(TASK DETAILS)
Copy the lines from the start of the records below through the line containing "m.use_nodes = True", both included, and leave out the pictures.

········

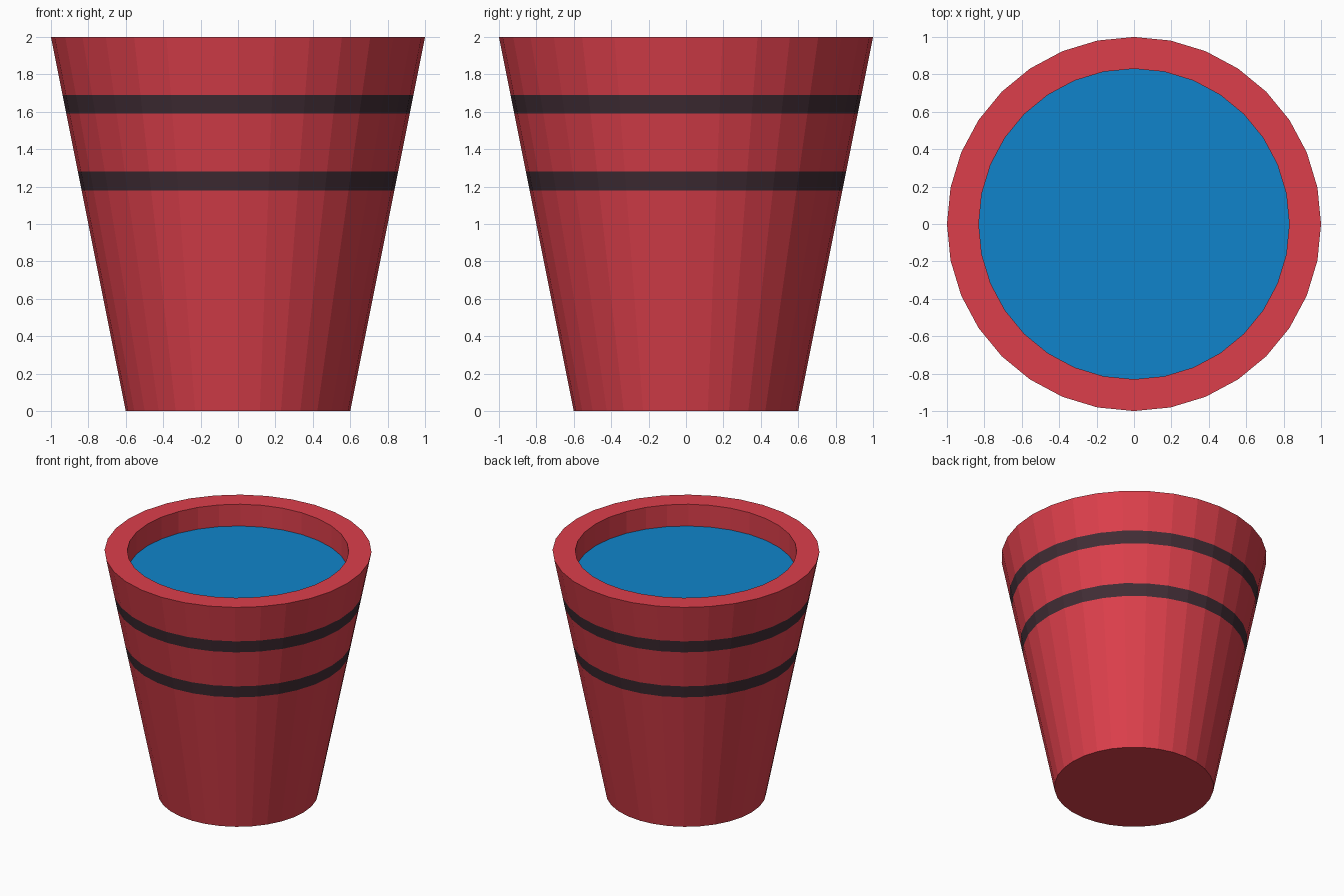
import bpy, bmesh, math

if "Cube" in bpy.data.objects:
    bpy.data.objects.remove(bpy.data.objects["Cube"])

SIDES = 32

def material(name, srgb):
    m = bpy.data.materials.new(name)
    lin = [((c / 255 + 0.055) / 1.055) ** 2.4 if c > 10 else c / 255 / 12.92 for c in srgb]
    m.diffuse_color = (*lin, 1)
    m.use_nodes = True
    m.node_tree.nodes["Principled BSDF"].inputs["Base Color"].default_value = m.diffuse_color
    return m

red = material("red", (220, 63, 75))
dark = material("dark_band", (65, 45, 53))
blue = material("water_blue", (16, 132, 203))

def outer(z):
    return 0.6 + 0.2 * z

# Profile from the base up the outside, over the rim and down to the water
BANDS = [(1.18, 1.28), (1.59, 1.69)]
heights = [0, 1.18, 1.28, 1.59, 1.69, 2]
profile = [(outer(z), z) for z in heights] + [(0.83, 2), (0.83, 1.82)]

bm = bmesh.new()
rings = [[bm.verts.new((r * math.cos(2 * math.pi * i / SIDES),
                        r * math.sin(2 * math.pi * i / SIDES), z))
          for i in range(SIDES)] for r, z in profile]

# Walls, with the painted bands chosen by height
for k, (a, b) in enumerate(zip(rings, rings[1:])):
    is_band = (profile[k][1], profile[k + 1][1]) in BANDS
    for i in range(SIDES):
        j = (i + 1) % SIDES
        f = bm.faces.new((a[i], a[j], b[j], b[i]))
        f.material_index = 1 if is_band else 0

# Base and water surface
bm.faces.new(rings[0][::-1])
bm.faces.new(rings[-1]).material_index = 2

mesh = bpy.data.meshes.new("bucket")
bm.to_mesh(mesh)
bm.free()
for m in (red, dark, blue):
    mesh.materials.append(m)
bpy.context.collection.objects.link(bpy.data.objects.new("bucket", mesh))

········

(OUTPUT OF THE TASK)
import bpy, bmesh, math

if "Cube" in bpy.data.objects:
    bpy.data.objects.remove(bpy.data.objects["Cube"])

SIDES = 32

def material(name, srgb):
    m = bpy.data.materials.new(name)
    lin = [((c / 255 + 0.055) / 1.055) ** 2.4 if c > 10 else c / 255 / 12.92 for c in srgb]
    m.diffuse_color = (*lin, 1)
    m.use_nodes = True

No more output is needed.